_ASSIGNMENT:_
A verbatim copy of every record is required, and no pictures should be included.

*** Begin section ***

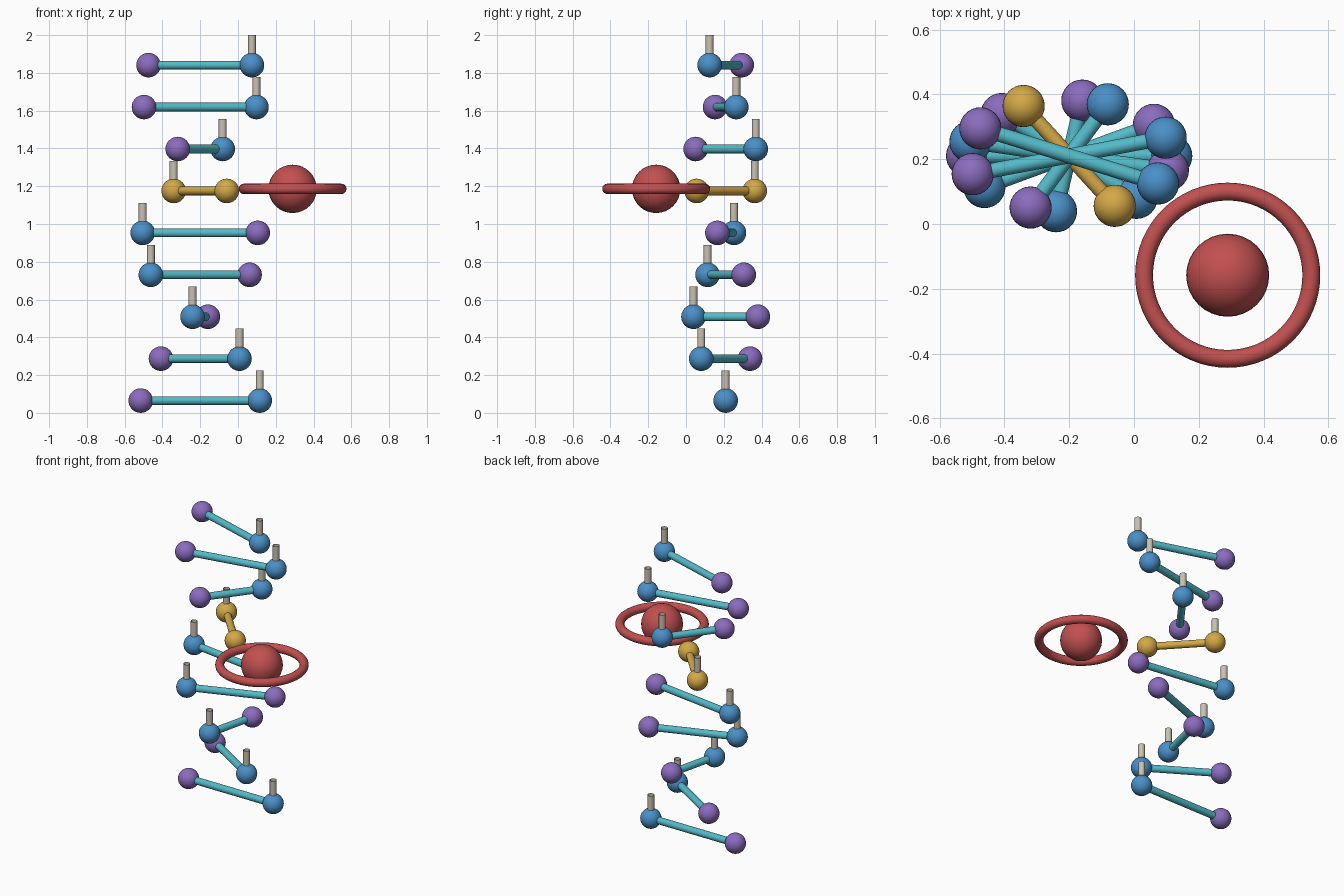
import bpy, math
from mathutils import Vector

cube = bpy.data.objects.get("Cube")
if cube:
    bpy.data.objects.remove(cube)


def material(name, srgb):
    m = bpy.data.materials.new(name)
    m.use_nodes = True
    col = [(c / 255 / 12.92) if c < 11 else ((c / 255 + 0.055) / 1.055) ** 2.4 for c in srgb] + [1]
    m.diffuse_color = col
    m.node_tree.nodes["Principled BSDF"].inputs["Base Color"].default_value = col
    return m


BLUE = material("blue", (74, 144, 200))
PURPLE = material("purple", (139, 108, 190))
TEAL = material("teal", (84, 186, 200))
GOLD = material("gold", (212, 168, 70))
RED = material("red", (194, 80, 80))
BEIGE = material("beige", (202, 194, 178))


def finish(name, mat):
    ob = bpy.context.object
    ob.name = name
    ob.data.materials.append(mat)
    bpy.ops.object.shade_smooth_by_angle()
    return ob


def ball(name, loc, r, mat):
    bpy.ops.mesh.primitive_uv_sphere_add(segments=32, ring_count=16, radius=r, location=loc)
    return finish(name, mat)


def tube(name, a, b, r, mat, ends):
    d = b - a
    bpy.ops.mesh.primitive_cylinder_add(vertices=24, radius=r, depth=d.length, location=(a + b) / 2,
                                        rotation=d.to_track_quat('Z', 'Y').to_euler(),
                                        end_fill_type=ends)
    return finish(name, mat)


# Twisted ladder: each rung joins two balls on opposite sides of an oval helix
BALL_R, STEP, TURN = 0.065, 0.222, 0.85
for i in range(9):
    centre = Vector((-0.2, 0.21, BALL_R + STEP * i))
    arm = Vector((0.315 * math.cos(TURN * i), -0.172 * math.sin(TURN * i), 0))
    gold = i == 5
    near, far = centre + arm, centre - arm
    ball(f"blue_strand_ball_{i}", near, BALL_R, GOLD if gold else BLUE)
    ball(f"purple_strand_ball_{i}", far, BALL_R, GOLD if gold else PURPLE)
    tube(f"rung_{i}", near, far, 0.023, GOLD if gold else TEAL, 'NGON')
    # Open pipe standing on the ball
    tube(f"open_pipe_{i}", near + Vector((0, 0, 0.058)), near + Vector((0, 0, 0.159)), 0.021, BEIGE, 'NOTHING')

# Ringed globe beside the ladder
globe_at = (0.289, -0.158, 1.186)
ball("globe", globe_at, 0.128, RED)
bpy.ops.mesh.primitive_torus_add(major_segments=64, minor_segments=16, major_radius=0.258,
                                 minor_radius=0.0275, location=globe_at)
finish("globe_ring", RED)
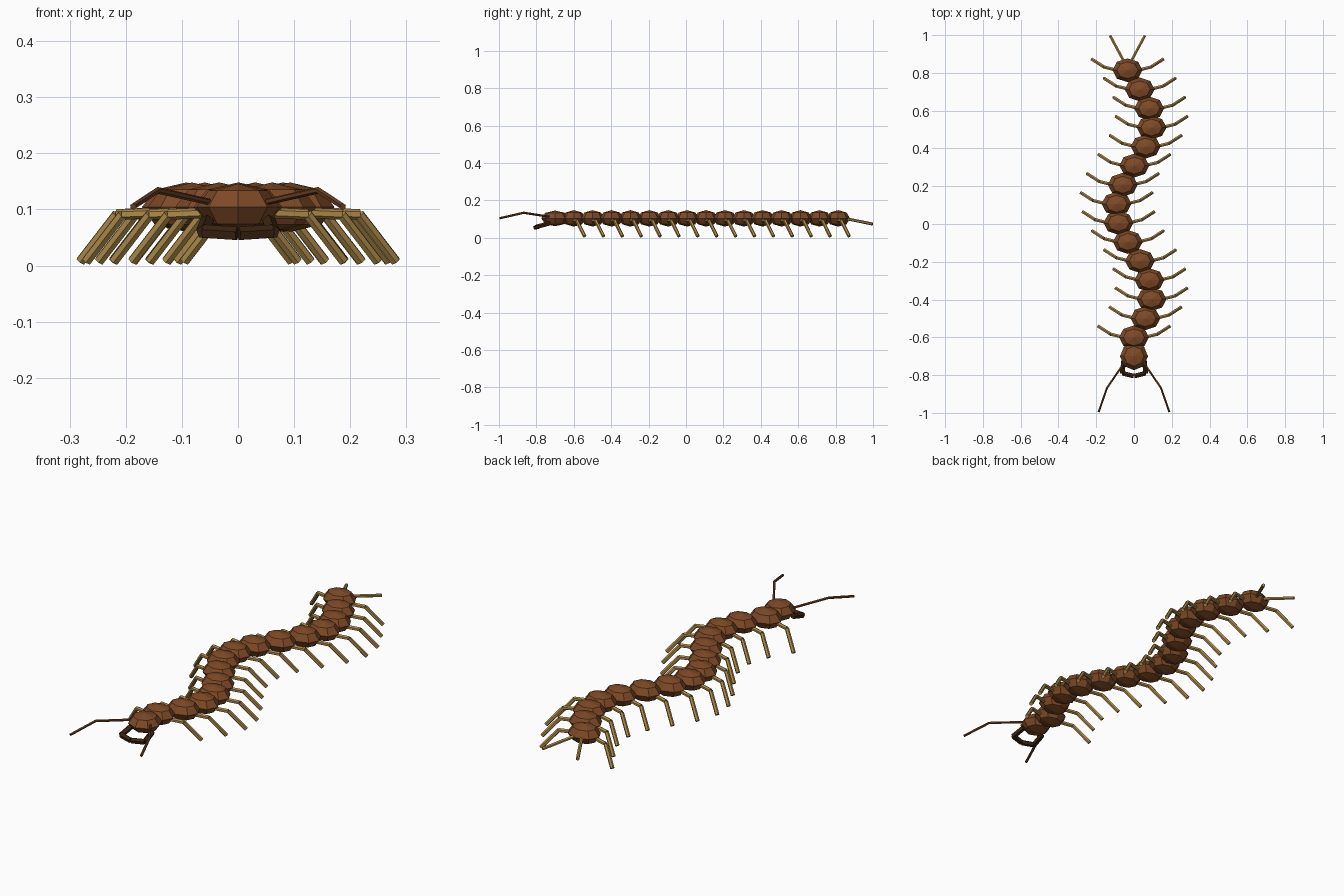
import bpy, bmesh, math
from mathutils import Vector, Matrix

if "Cube" in bpy.data.objects:
    bpy.data.objects.remove(bpy.data.objects["Cube"])


def material(name, rgb):
    m = bpy.data.materials.new(name)
    m.diffuse_color = (*rgb, 1)
    m.use_nodes = True
    m.node_tree.nodes["Principled BSDF"].inputs["Base Color"].default_value = m.diffuse_color
    return m


SHELL = material("shell_brown", (0.21, 0.068, 0.02))
LEG = material("leg_tan", (0.43, 0.26, 0.07))
FEELER = material("feeler_brown", (0.16, 0.055, 0.018))
JAW = material("jaw_dark", (0.045, 0.018, 0.006))


def finish(name, bm, mat):
    me = bpy.data.meshes.new(name)
    bm.to_mesh(me)
    bm.free()
    me.materials.append(mat)
    bpy.context.collection.objects.link(bpy.data.objects.new(name, me))


def blob(name, centre, size, mat):
    """Faceted flattened sphere."""
    bm = bmesh.new()
    bmesh.ops.create_uvsphere(
        bm, u_segments=8, v_segments=4, radius=1,
        matrix=Matrix.Translation(centre) @ Matrix.Diagonal((*size, 1)))
    finish(name, bm, mat)


def limb(name, points, radius, mat, sides=6):
    """Straight prisms joined end to end along a path."""
    bm = bmesh.new()
    for a, b in zip(points, points[1:]):
        a, b = Vector(a), Vector(b)
        d = b - a
        mtx = (Matrix.Translation((a + b) / 2)
               @ d.to_track_quat('Z', 'Y').to_matrix().to_4x4())
        bmesh.ops.create_cone(bm, cap_ends=True, segments=sides, radius1=radius,
                              radius2=radius, depth=d.length, matrix=mtx)
    finish(name, bm, mat)


def pair(name, points, origin, radius, mat, sides=6):
    """Left and right copies of a limb, offset from an origin."""
    for side, s in (("left", -1), ("right", 1)):
        pts = [(origin[0] + s * x, origin[1] + y, z) for x, y, z in points]
        limb(f"{name}_{side}", pts, radius, mat, sides)


# Body segments on a sine wave, each with a pair of bent legs
for i in range(15):
    c = (0.094 * math.sin(0.7 * i), -0.6 + 0.101 * i)
    blob(f"body_segment_{i + 1}", (*c, 0.104), (0.079, 0.063, 0.044), SHELL)
    pair(f"leg_{i + 1}", [(0.055, 0.0, 0.094), (0.124, 0.017, 0.091),
                          (0.188, 0.058, 0.008)], c, 0.0095, LEG)

# Trailing tail legs on the last segment
pair("tail_leg", [(0.015, 0.04, 0.103), (0.092, 0.183, 0.074)], c, 0.008, LEG)

# Head, feelers and pincer jaws
blob("head", (0, -0.7, 0.104), (0.074, 0.074, 0.042), SHELL)
pair("feeler", [(0.045, -0.725, 0.112), (0.143, -0.868, 0.134),
                (0.187, -0.995, 0.105)], (0, 0), 0.006, FEELER)
pair("jaw", [(0.055, -0.725, 0.078), (0.062, -0.79, 0.06),
             (0.002, -0.805, 0.056)], (0, 0), 0.013, JAW, 5)
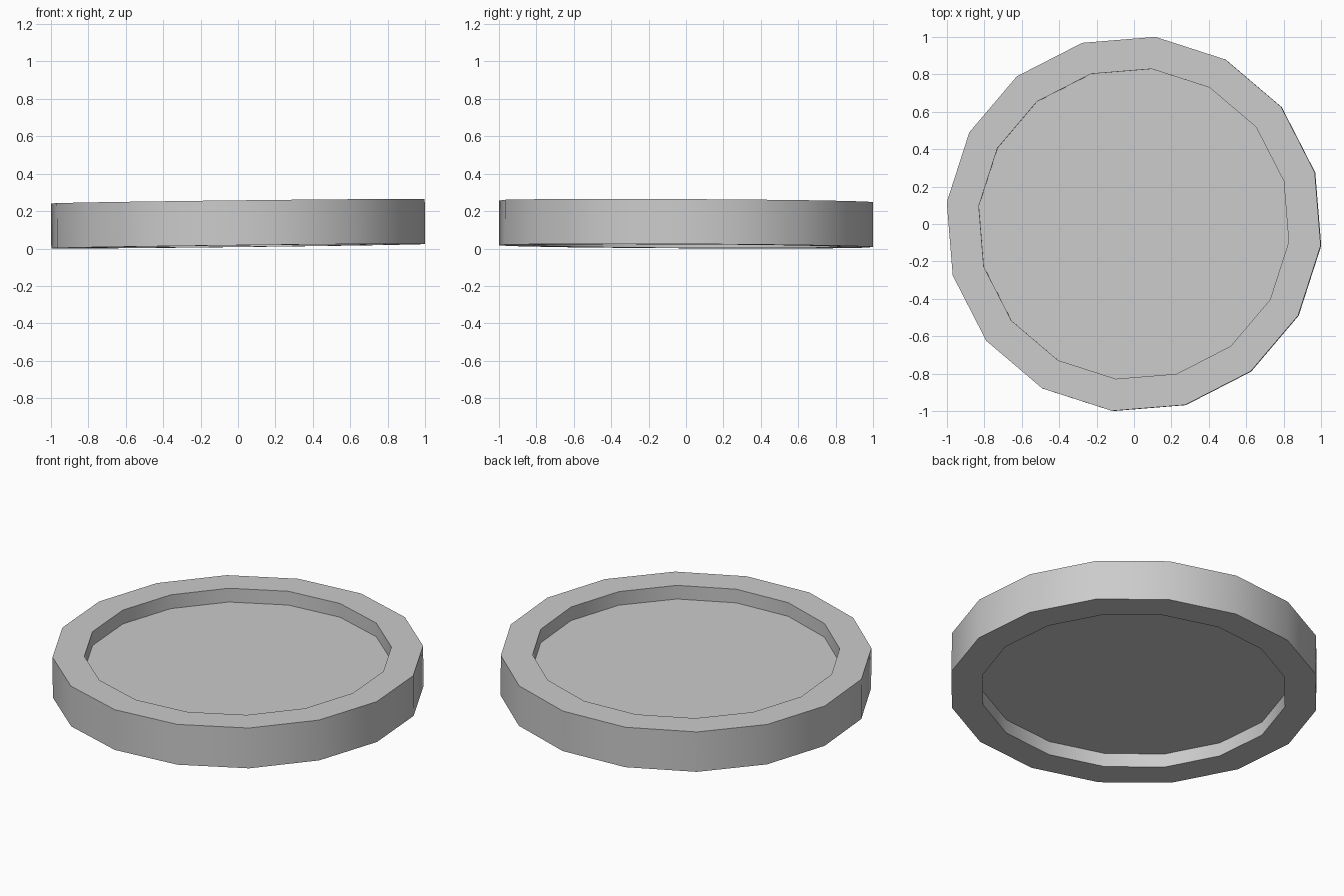
import bpy, bmesh, math
from mathutils import Matrix

if "Cube" in bpy.data.objects:
    bpy.data.objects.remove(bpy.data.objects["Cube"])

SIDES, TURN = 16, math.radians(15.9)
R_OUT, R_IN = 1.0064, 0.834
H, DEPTH = 0.12, 0.082      # half thickness, recess depth

bm = bmesh.new()

def ring(r, z):
    angles = [TURN + 2 * math.pi * i / SIDES for i in range(SIDES)]
    return [bm.verts.new((r * math.cos(a), r * math.sin(a), z)) for a in angles]

# Profile spun around z: lower floor, lower rim, outer wall, upper rim, upper floor
profile = [(R_IN, -H + DEPTH), (R_IN, -H), (R_OUT, -H),
           (R_OUT, H), (R_IN, H), (R_IN, H - DEPTH)]
rings = [ring(r, z) for r, z in profile]
for a, b in zip(rings, rings[1:]):
    for i in range(SIDES):
        j = (i + 1) % SIDES
        bm.faces.new((a[i], a[j], b[j], b[i]))
bm.faces.new(rings[0][::-1])
bm.faces.new(rings[-1])
bmesh.ops.recalc_face_normals(bm, faces=bm.faces)

# Slight tilt, then rest on the ground
tilt = Matrix.Rotation(-0.0115, 4, 'Y') @ Matrix.Rotation(-0.005, 4, 'X')
bm.transform(tilt)
bm.transform(Matrix.Translation((0, 0, -min(v.co.z for v in bm.verts))))

mesh = bpy.data.meshes.new("recessed_disc")
bm.to_mesh(mesh)
bm.free()
disc = bpy.data.objects.new("recessed_disc", mesh)
bpy.context.collection.objects.link(disc)

# Round wall shades smooth, rims stay sharp
bpy.context.view_layer.objects.active = disc
disc.select_set(True)
bpy.ops.object.shade_smooth_by_angle(angle=math.radians(30))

*** End section ***

_REPLY TO THE EXERCISE:_
import bpy, math
from mathutils import Vector

cube = bpy.data.objects.get("Cube")
if cube:
    bpy.data.objects.remove(cube)


def material(name, srgb):
    m = bpy.data.materials.new(name)
    m.use_nodes = True
    col = [(c / 255 / 12.92) if c < 11 else ((c / 255 + 0.055) / 1.055) ** 2.4 for c in srgb] + [1]
    m.diffuse_color = col
    m.node_tree.nodes["Principled BSDF"].inputs["Base Color"].default_value = col
    return m


BLUE = material("blue", (74, 144, 200))
PURPLE = material("purple", (139, 108, 190))
TEAL = material("teal", (84, 186, 200))
GOLD = material("gold", (212, 168, 70))
RED = material("red", (194, 80, 80))
BEIGE = material("beige", (202, 194, 178))


def finish(name, mat):
    ob = bpy.context.object
    ob.name = name
    ob.data.materials.append(mat)
    bpy.ops.object.shade_smooth_by_angle()
    return ob


def ball(name, loc, r, mat):
    bpy.ops.mesh.primitive_uv_sphere_add(segments=32, ring_count=16, radius=r, location=loc)
    return finish(name, mat)


def tube(name, a, b, r, mat, ends):
    d = b - a
    bpy.ops.mesh.primitive_cylinder_add(vertices=24, radius=r, depth=d.length, location=(a + b) / 2,
                                        rotation=d.to_track_quat('Z', 'Y').to_euler(),
                                        end_fill_type=ends)
    return finish(name, mat)


# Twisted ladder: each rung joins two balls on opposite sides of an oval helix
BALL_R, STEP, TURN = 0.065, 0.222, 0.85
for i in range(9):
    centre = Vector((-0.2, 0.21, BALL_R + STEP * i))
    arm = Vector((0.315 * math.cos(TURN * i), -0.172 * math.sin(TURN * i), 0))
    gold = i == 5
    near, far = centre + arm, centre - arm
    ball(f"blue_strand_ball_{i}", near, BALL_R, GOLD if gold else BLUE)
    ball(f"purple_strand_ball_{i}", far, BALL_R, GOLD if gold else PURPLE)
    tube(f"rung_{i}", near, far, 0.023, GOLD if gold else TEAL, 'NGON')
    # Open pipe standing on the ball
    tube(f"open_pipe_{i}", near + Vector((0, 0, 0.058)), near + Vector((0, 0, 0.159)), 0.021, BEIGE, 'NOTHING')

# Ringed globe beside the ladder
globe_at = (0.289, -0.158, 1.186)
ball("globe", globe_at, 0.128, RED)
bpy.ops.mesh.primitive_torus_add(major_segments=64, minor_segments=16, major_radius=0.258,
                                 minor_radius=0.0275, location=globe_at)
finish("globe_ring", RED)
import bpy, bmesh, math
from mathutils import Vector, Matrix

if "Cube" in bpy.data.objects:
    bpy.data.objects.remove(bpy.data.objects["Cube"])


def material(name, rgb):
    m = bpy.data.materials.new(name)
    m.diffuse_color = (*rgb, 1)
    m.use_nodes = True
    m.node_tree.nodes["Principled BSDF"].inputs["Base Color"].default_value = m.diffuse_color
    return m


SHELL = material("shell_brown", (0.21, 0.068, 0.02))
LEG = material("leg_tan", (0.43, 0.26, 0.07))
FEELER = material("feeler_brown", (0.16, 0.055, 0.018))
JAW = material("jaw_dark", (0.045, 0.018, 0.006))


def finish(name, bm, mat):
    me = bpy.data.meshes.new(name)
    bm.to_mesh(me)
    bm.free()
    me.materials.append(mat)
    bpy.context.collection.objects.link(bpy.data.objects.new(name, me))


def blob(name, centre, size, mat):
    """Faceted flattened sphere."""
    bm = bmesh.new()
    bmesh.ops.create_uvsphere(
        bm, u_segments=8, v_segments=4, radius=1,
        matrix=Matrix.Translation(centre) @ Matrix.Diagonal((*size, 1)))
    finish(name, bm, mat)


def limb(name, points, radius, mat, sides=6):
    """Straight prisms joined end to end along a path."""
    bm = bmesh.new()
    for a, b in zip(points, points[1:]):
        a, b = Vector(a), Vector(b)
        d = b - a
        mtx = (Matrix.Translation((a + b) / 2)
               @ d.to_track_quat('Z', 'Y').to_matrix().to_4x4())
        bmesh.ops.create_cone(bm, cap_ends=True, segments=sides, radius1=radius,
                              radius2=radius, depth=d.length, matrix=mtx)
    finish(name, bm, mat)


def pair(name, points, origin, radius, mat, sides=6):
    """Left and right copies of a limb, offset from an origin."""
    for side, s in (("left", -1), ("right", 1)):
        pts = [(origin[0] + s * x, origin[1] + y, z) for x, y, z in points]
        limb(f"{name}_{side}", pts, radius, mat, sides)


# Body segments on a sine wave, each with a pair of bent legs
for i in range(15):
    c = (0.094 * math.sin(0.7 * i), -0.6 + 0.101 * i)
    blob(f"body_segment_{i + 1}", (*c, 0.104), (0.079, 0.063, 0.044), SHELL)
    pair(f"leg_{i + 1}", [(0.055, 0.0, 0.094), (0.124, 0.017, 0.091),
                          (0.188, 0.058, 0.008)], c, 0.0095, LEG)

# Trailing tail legs on the last segment
pair("tail_leg", [(0.015, 0.04, 0.103), (0.092, 0.183, 0.074)], c, 0.008, LEG)

# Head, feelers and pincer jaws
blob("head", (0, -0.7, 0.104), (0.074, 0.074, 0.042), SHELL)
pair("feeler", [(0.045, -0.725, 0.112), (0.143, -0.868, 0.134),
                (0.187, -0.995, 0.105)], (0, 0), 0.006, FEELER)
pair("jaw", [(0.055, -0.725, 0.078), (0.062, -0.79, 0.06),
             (0.002, -0.805, 0.056)], (0, 0), 0.013, JAW, 5)
import bpy, bmesh, math
from mathutils import Matrix

if "Cube" in bpy.data.objects:
    bpy.data.objects.remove(bpy.data.objects["Cube"])

SIDES, TURN = 16, math.radians(15.9)
R_OUT, R_IN = 1.0064, 0.834
H, DEPTH = 0.12, 0.082      # half thickness, recess depth

bm = bmesh.new()

def ring(r, z):
    angles = [TURN + 2 * math.pi * i / SIDES for i in range(SIDES)]
    return [bm.verts.new((r * math.cos(a), r * math.sin(a), z)) for a in angles]

# Profile spun around z: lower floor, lower rim, outer wall, upper rim, upper floor
profile = [(R_IN, -H + DEPTH), (R_IN, -H), (R_OUT, -H),
           (R_OUT, H), (R_IN, H), (R_IN, H - DEPTH)]
rings = [ring(r, z) for r, z in profile]
for a, b in zip(rings, rings[1:]):
    for i in range(SIDES):
        j = (i + 1) % SIDES
        bm.faces.new((a[i], a[j], b[j], b[i]))
bm.faces.new(rings[0][::-1])
bm.faces.new(rings[-1])
bmesh.ops.recalc_face_normals(bm, faces=bm.faces)

# Slight tilt, then rest on the ground
tilt = Matrix.Rotation(-0.0115, 4, 'Y') @ Matrix.Rotation(-0.005, 4, 'X')
bm.transform(tilt)
bm.transform(Matrix.Translation((0, 0, -min(v.co.z for v in bm.verts))))

mesh = bpy.data.meshes.new("recessed_disc")
bm.to_mesh(mesh)
bm.free()
disc = bpy.data.objects.new("recessed_disc", mesh)
bpy.context.collection.objects.link(disc)

# Round wall shades smooth, rims stay sharp
bpy.context.view_layer.objects.active = disc
disc.select_set(True)
bpy.ops.object.shade_smooth_by_angle(angle=math.radians(30))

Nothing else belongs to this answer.